**Exercise details**: Look through the entries below and return all lines including the word "ring".

[Entries supplied — start]

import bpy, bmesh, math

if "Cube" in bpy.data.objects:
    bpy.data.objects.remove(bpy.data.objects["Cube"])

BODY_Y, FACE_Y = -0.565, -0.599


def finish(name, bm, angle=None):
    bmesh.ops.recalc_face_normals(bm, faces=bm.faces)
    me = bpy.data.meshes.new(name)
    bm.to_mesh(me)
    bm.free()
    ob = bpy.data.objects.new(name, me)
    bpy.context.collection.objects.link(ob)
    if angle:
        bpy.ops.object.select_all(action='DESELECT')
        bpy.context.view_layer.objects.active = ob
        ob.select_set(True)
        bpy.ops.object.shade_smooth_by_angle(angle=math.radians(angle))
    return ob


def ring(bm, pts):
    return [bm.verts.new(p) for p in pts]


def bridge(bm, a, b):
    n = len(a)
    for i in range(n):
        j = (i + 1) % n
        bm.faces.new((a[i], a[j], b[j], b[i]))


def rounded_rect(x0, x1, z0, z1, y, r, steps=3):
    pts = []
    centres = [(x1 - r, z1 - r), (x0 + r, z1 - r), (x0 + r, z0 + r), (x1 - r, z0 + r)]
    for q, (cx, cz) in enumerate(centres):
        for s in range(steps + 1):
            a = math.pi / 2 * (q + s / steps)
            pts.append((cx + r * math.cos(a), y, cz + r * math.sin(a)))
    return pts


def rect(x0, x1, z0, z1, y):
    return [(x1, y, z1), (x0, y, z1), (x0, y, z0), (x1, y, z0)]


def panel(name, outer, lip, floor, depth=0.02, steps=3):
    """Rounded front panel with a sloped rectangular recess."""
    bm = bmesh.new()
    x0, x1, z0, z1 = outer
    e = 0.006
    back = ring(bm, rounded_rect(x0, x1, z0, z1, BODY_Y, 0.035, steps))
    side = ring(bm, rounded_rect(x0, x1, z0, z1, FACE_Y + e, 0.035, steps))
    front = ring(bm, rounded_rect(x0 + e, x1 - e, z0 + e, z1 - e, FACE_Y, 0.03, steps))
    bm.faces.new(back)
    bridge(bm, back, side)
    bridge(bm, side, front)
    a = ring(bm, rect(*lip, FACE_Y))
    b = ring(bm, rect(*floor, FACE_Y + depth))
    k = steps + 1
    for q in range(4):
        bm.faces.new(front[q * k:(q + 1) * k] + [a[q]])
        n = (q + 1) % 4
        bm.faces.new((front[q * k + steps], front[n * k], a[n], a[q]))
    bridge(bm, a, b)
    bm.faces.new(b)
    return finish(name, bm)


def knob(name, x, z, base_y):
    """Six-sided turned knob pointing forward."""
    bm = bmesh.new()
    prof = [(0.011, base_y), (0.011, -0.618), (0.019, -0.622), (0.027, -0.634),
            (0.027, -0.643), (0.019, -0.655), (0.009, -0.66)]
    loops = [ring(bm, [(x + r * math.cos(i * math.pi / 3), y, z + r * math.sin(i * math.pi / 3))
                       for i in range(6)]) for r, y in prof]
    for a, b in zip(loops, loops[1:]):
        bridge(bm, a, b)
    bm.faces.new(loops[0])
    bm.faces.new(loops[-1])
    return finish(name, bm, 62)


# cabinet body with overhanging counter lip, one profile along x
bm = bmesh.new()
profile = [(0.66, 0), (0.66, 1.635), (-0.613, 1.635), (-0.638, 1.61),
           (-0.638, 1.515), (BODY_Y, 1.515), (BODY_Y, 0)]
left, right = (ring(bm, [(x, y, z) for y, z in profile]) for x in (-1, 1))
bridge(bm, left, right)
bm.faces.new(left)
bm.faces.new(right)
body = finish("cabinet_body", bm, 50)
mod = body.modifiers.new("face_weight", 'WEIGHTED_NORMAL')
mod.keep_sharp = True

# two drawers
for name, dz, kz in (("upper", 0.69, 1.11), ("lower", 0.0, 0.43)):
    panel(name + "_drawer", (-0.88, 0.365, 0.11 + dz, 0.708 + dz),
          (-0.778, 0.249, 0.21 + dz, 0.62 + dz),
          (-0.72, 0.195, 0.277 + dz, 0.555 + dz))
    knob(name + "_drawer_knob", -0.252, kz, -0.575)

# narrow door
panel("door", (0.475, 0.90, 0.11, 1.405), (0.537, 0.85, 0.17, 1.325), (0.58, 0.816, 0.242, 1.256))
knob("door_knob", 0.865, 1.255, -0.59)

[Entries supplied — finish]

**Output of the task**:
def ring(bm, pts):
    back = ring(bm, rounded_rect(x0, x1, z0, z1, BODY_Y, 0.035, steps))
    side = ring(bm, rounded_rect(x0, x1, z0, z1, FACE_Y + e, 0.035, steps))
    front = ring(bm, rounded_rect(x0 + e, x1 - e, z0 + e, z1 - e, FACE_Y, 0.03, steps))
    a = ring(bm, rect(*lip, FACE_Y))
    b = ring(bm, rect(*floor, FACE_Y + depth))
    loops = [ring(bm, [(x + r * math.cos(i * math.pi / 3), y, z + r * math.sin(i * math.pi / 3))
left, right = (ring(bm, [(x, y, z) for y, z in profile]) for x in (-1, 1))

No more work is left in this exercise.